A monthly column written by an Authorlink contributing editor.

We welcome your questions, comments and input to this page.

ASK THE EDITOR The Spiritual Writer

By Susan Malone

April, 2002

With the success of so many spiritually based books these days, I'm seeing a host of such manuscripts, some fiction, mostly non. Many of these come from counselors of a wide variety; many are scholarly; some from new writers on a spiritual path. The majority of these have one thing in common–they're freeform, just shy of stream-of-consciousness. And while that may indeed by the manner in which we receive the essence of spiritual inspiration, it still must be translated into book form in order to be publishable, and to be accessible to the market.

As with all true gems of knowledge, inspiration, even Truth (and isn't this why all writers write? To convey some bit, no matter how big or small, of something learned along the way), the success lies in the telling.

Now, I'm not here to proselytize for or against any religion, spiritual bent or path, but rather to help writers–whether ones who seek to make a living penning books, to those with only this ONE to get out–fashion their works into true and viable books.

Often the lessons along the way seem quite difficult, and oddly, the "spiritual writer" seems to have the most conflict with accepting criticism and revision, as if to do so would mar the pristine nature of the work.

All writers have that fear to some extent. The spiritually based ones tend to take it to an extreme. After all, if the inspiration came from God, Sprit, The Universe, whatever you may call it in your belief system, the idea is "who am I to question?" I may have missed something, but I never heard God say don't edit the work I do. In fact, the editing itself can be as creative a process as the initial inspiration. It's all in how you go about it.

This mindset, although seemingly mundane, is the point of creating a work that readers can grasp and utilize. Remember, you yourself are not your only audience. Yes, you are a vital one to your own work (that is a lot of why we write). But if you want someone else to read it, you must bring the work into a recognizable form, and one which others can understand.

What I mainly see are works that go "all over the board." In other words, the organization is off.

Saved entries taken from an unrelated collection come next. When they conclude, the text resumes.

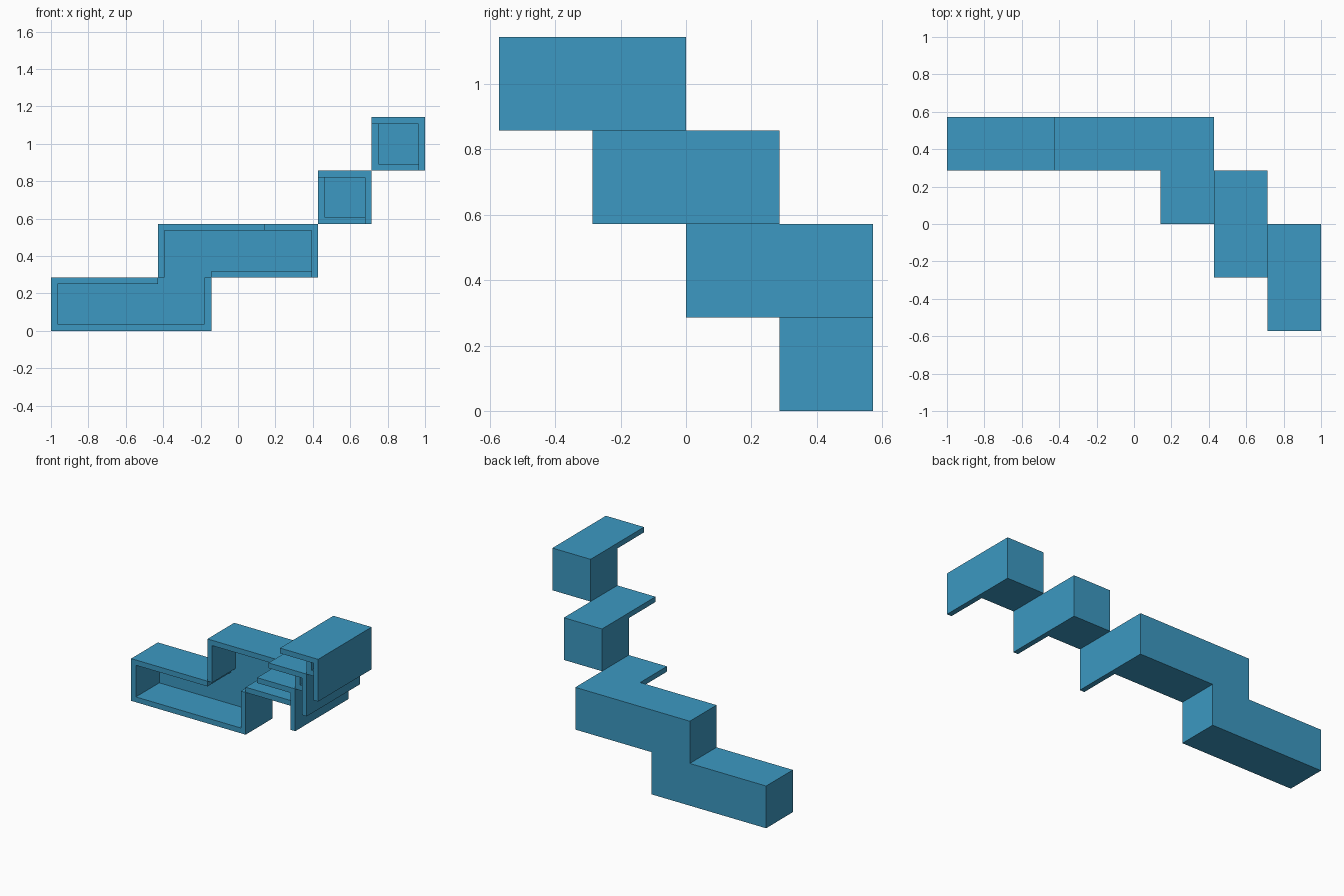
import bpy, bmesh, math

cube = bpy.data.objects.get("Cube")
if cube:
    bpy.data.objects.remove(cube, do_unlink=True)

U = 2 / 7      # module size
T = U / 8      # wall thickness

# Single colour
blue = bpy.data.materials.new("sky blue")
blue.use_nodes = True
COLOUR = (0.045, 0.318, 0.54, 1)
blue.diffuse_color = COLOUR
bsdf = next(n for n in blue.node_tree.nodes if n.type == 'BSDF_PRINCIPLED')
bsdf.inputs["Base Color"].default_value = COLOUR
bsdf.inputs["Roughness"].default_value = 0.8


def prism(name, profile, y0, y1):
    """Solid made by pushing an x-z profile from y0 back to y1."""
    bm = bmesh.new()
    face = bm.faces.new([bm.verts.new((x, y0, z)) for x, z in profile])
    moved = bmesh.ops.extrude_face_region(bm, geom=[face])["geom"]
    bmesh.ops.translate(bm, vec=(0, y1 - y0, 0),
                        verts=[v for v in moved if isinstance(v, bmesh.types.BMVert)])
    bmesh.ops.recalc_face_normals(bm, faces=bm.faces)
    mesh = bpy.data.meshes.new(name)
    bm.to_mesh(mesh)
    bm.free()
    mesh.materials.append(blue)
    obj = bpy.data.objects.new(name, mesh)
    bpy.context.scene.collection.objects.link(obj)
    return obj


def hooded_shell(name, outline, cavity, corner, y_back):
    """Open-fronted shell whose top and right walls run one module forward."""
    shell = prism(name, outline, y_back - U, y_back)
    hollow = prism("cavity_cutter", cavity, y_back - 2 * U, y_back - T)
    x, z = corner      # upper right corner of the hood
    hood = prism("hood_helper", [(x - U, z), (x - U, z - T), (x - T, z - T),
                                 (x - T, z - U), (x, z - U), (x, z)],
                 y_back - 2 * U, y_back)
    for helper, op in ((hollow, 'DIFFERENCE'), (hood, 'UNION')):
        helper.hide_render = True
        mod = shell.modifiers.new(op.title(), 'BOOLEAN')
        mod.operation, mod.solver, mod.object = op, 'EXACT', helper
    # Bake the result and merge coplanar faces
    deps = bpy.context.evaluated_depsgraph_get()
    bm = bmesh.new()
    bm.from_object(shell, deps)
    bmesh.ops.remove_doubles(bm, verts=bm.verts, dist=1e-5)
    bmesh.ops.dissolve_limit(bm, angle_limit=math.radians(1),
                             verts=bm.verts, edges=bm.edges)
    shell.modifiers.clear()
    bm.to_mesh(shell.data)
    bm.free()
    for helper in (hollow, hood):
        bpy.data.objects.remove(helper, do_unlink=True)
    return shell


def rect(x0, z0, x1, z1):
    return [(x0, z0), (x1, z0), (x1, z1), (x0, z1)]


# Long stepped channel at the bottom
xa, xb, xc, xd = -1, -1 + 2 * U, -1 + 3 * U, -1 + 5 * U
outline = [(xa, 0), (xc, 0), (xc, U), (xd, U), (xd, 2 * U),
           (xb, 2 * U), (xb, U), (xa, U)]
cavity = [(xa + T, T), (xc - T, T), (xc - T, U), (xc, U), (xc, U + T),
          (xd - T, U + T), (xd - T, 2 * U - T), (xb + T, 2 * U - T),
          (xb + T, U), (xb, U), (xb, U - T), (xa + T, U - T)]
hooded_shell("stepped_channel", outline, cavity, (xd, 2 * U), 2 * U)

# Two square hooded boxes climbing forward and to the side
for i, name in enumerate(("middle_box", "top_box")):
    x, z = -1 + (5 + i) * U, (2 + i) * U
    hooded_shell(name, rect(x, z, x + U, z + U),
                 rect(x + T, z + T, x + U - T, z + U - T),
                 (x + U, z + U), (1 - i) * U)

Or, those that need a much narrower focus. If you're going to discuss everything from birth to death, then you're looking to publish something as enormous as the Christian Bible. Most publishers these days won't take that risk. True, those Truths can be put into more concise forms. The BHAGAVAD GITA comes to mind–but remember, that's pretty much poetry, which is much more difficult to produce well than good prose and by its very nature, much more concise.

Without a sharp focus and tight organization, the reader is catapulted all over the pages, unable to find a firm foundation on which to build his understanding. In other words, each chapter must build upon the previous, so that your reader's understanding and knowledge begins to grow from within. Then, specific steps need to follow, in order for that reader to put into practice the new knowledge.

And finally, most of these works, in raw form, beat the reader over the head with newfound spiritual Truths. Much of the time I agree wholeheartedly with the Truths presented. But they get shoved down my throat so hard I gag on them nevertheless. Remember, yours is not the ONLY Truth.

While I'm not in the habit of touting writing how-to books, a great resource exists for a more in-depth study of this. SPIRITUAL WRITING, by Deborah Levine Herman with Cynthia Black discusses some of these points, as well as the marketing end of things–i.e., the various genres within the spiritual market, where yours might fit, and how to identify it. The book also deals with the nuts and bolts of queries and proposals, in a professional manner. And, it provides a section of agents and publishers seeking such works.

The main point here, however, is that writing a spiritually based book is not terribly different from writing a novel, or a manual about child care. All of them need inspiration at the core. All require good writing. And all must have the elements that make up a good book–theme, focus, organization and structure, pacing, flow, vivid characters if those come into play, showing/creating versus telling, substance, etc. You don't get a cosmic pass-go coupon just because you claim God as the co-author. Besides, I've never known God to be a sloppy Creator OR Editor. We're pretty much the ones who create the mess. And we have the God-given intelligence combined with the resources available to clean up that mess. The process is called revision.

Susan M. Malone is author of: By the Book (novel); BodySculpting; Fourth and Long; and Five Keys for Understanding Men, and owns a successful editorial service. Fifteen Malone-edited books have recently sold to traditional publishers! Malone is a contributing editor to Authorlink.com. http://www.maloneeditorial.com